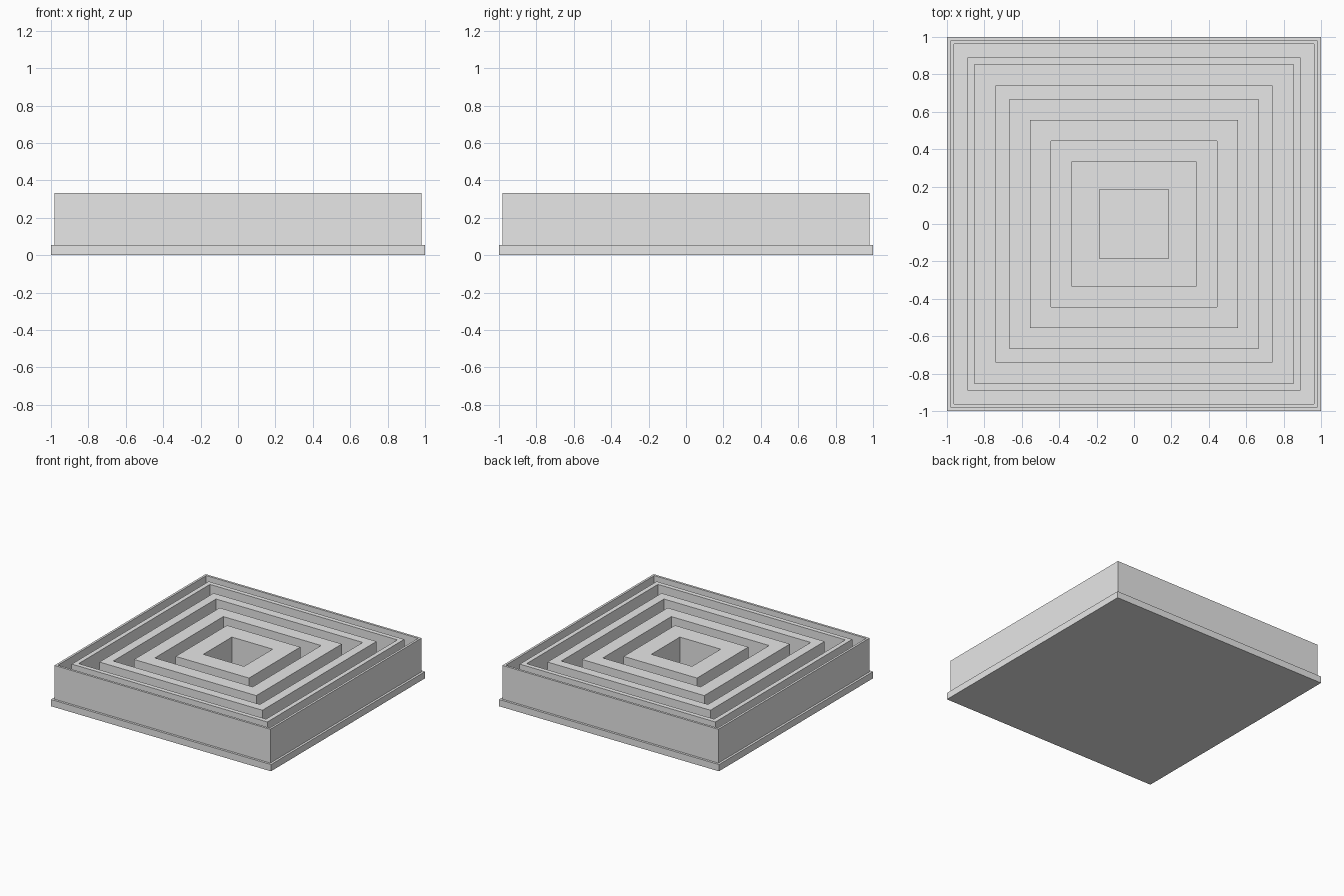
import bpy
import bmesh

cube = bpy.data.objects.get("Cube")
if cube:
    bpy.data.objects.remove(cube, do_unlink=True)

UNIT = 1 / 27          # module of the ring spacing
PLATE_TOP = 1.5 * UNIT
RING_TOP = 9 * UNIT

grey = bpy.data.materials.new("light_grey")
grey.use_nodes = True
grey.diffuse_color = (0.8, 0.8, 0.8, 1)
grey.node_tree.nodes["Principled BSDF"].inputs["Base Color"].default_value = (0.8, 0.8, 0.8, 1)


def finish(name, bm):
    bmesh.ops.recalc_face_normals(bm, faces=bm.faces)
    mesh = bpy.data.meshes.new(name)
    bm.to_mesh(mesh)
    bm.free()
    mesh.materials.append(grey)
    obj = bpy.data.objects.new(name, mesh)
    bpy.context.collection.objects.link(obj)
    return obj


def square(bm, half, z):
    corners = ((-1, -1), (1, -1), (1, 1), (-1, 1))
    return [bm.verts.new((x * half, y * half, z)) for x, y in corners]


def square_ring(name, outer, inner, bottom, top):
    """Square frame with a rectangular cross-section."""
    bm = bmesh.new()
    loops = [square(bm, outer, bottom), square(bm, outer, top),
             square(bm, inner, top), square(bm, inner, bottom)]
    for a, b in zip(loops, loops[1:] + loops[:1]):
        for i in range(4):
            j = (i + 1) % 4
            bm.faces.new((a[i], a[j], b[j], b[i]))
    return finish(name, bm)


# Base plate
bm = bmesh.new()
bmesh.ops.create_cube(bm, size=1)
bmesh.ops.scale(bm, vec=(2, 2, PLATE_TOP), verts=bm.verts)
bmesh.ops.translate(bm, vec=(0, 0, PLATE_TOP / 2), verts=bm.verts)
finish("base_plate", bm)

# Concentric walls, thicker towards the centre
rings = {
    "outer_wall": (26.5, 26),
    "second_wall": (24, 23),
    "third_wall": (20, 18),
    "fourth_wall": (15, 12),
    "centre_wall": (9, 5),
}
for name, (outer, inner) in rings.items():
    square_ring(name, outer * UNIT, inner * UNIT, PLATE_TOP, RING_TOP)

#####

WORK INSTRUCTION: Write out the data in full and exactly as given, though without the images.

ANSWER SECTION:
import bpy
import bmesh

cube = bpy.data.objects.get("Cube")
if cube:
    bpy.data.objects.remove(cube, do_unlink=True)

UNIT = 1 / 27          # module of the ring spacing
PLATE_TOP = 1.5 * UNIT
RING_TOP = 9 * UNIT

grey = bpy.data.materials.new("light_grey")
grey.use_nodes = True
grey.diffuse_color = (0.8, 0.8, 0.8, 1)
grey.node_tree.nodes["Principled BSDF"].inputs["Base Color"].default_value = (0.8, 0.8, 0.8, 1)


def finish(name, bm):
    bmesh.ops.recalc_face_normals(bm, faces=bm.faces)
    mesh = bpy.data.meshes.new(name)
    bm.to_mesh(mesh)
    bm.free()
    mesh.materials.append(grey)
    obj = bpy.data.objects.new(name, mesh)
    bpy.context.collection.objects.link(obj)
    return obj


def square(bm, half, z):
    corners = ((-1, -1), (1, -1), (1, 1), (-1, 1))
    return [bm.verts.new((x * half, y * half, z)) for x, y in corners]


def square_ring(name, outer, inner, bottom, top):
    """Square frame with a rectangular cross-section."""
    bm = bmesh.new()
    loops = [square(bm, outer, bottom), square(bm, outer, top),
             square(bm, inner, top), square(bm, inner, bottom)]
    for a, b in zip(loops, loops[1:] + loops[:1]):
        for i in range(4):
            j = (i + 1) % 4
            bm.faces.new((a[i], a[j], b[j], b[i]))
    return finish(name, bm)


# Base plate
bm = bmesh.new()
bmesh.ops.create_cube(bm, size=1)
bmesh.ops.scale(bm, vec=(2, 2, PLATE_TOP), verts=bm.verts)
bmesh.ops.translate(bm, vec=(0, 0, PLATE_TOP / 2), verts=bm.verts)
finish("base_plate", bm)

# Concentric walls, thicker towards the centre
rings = {
    "outer_wall": (26.5, 26),
    "second_wall": (24, 23),
    "third_wall": (20, 18),
    "fourth_wall": (15, 12),
    "centre_wall": (9, 5),
}
for name, (outer, inner) in rings.items():
    square_ring(name, outer * UNIT, inner * UNIT, PLATE_TOP, RING_TOP)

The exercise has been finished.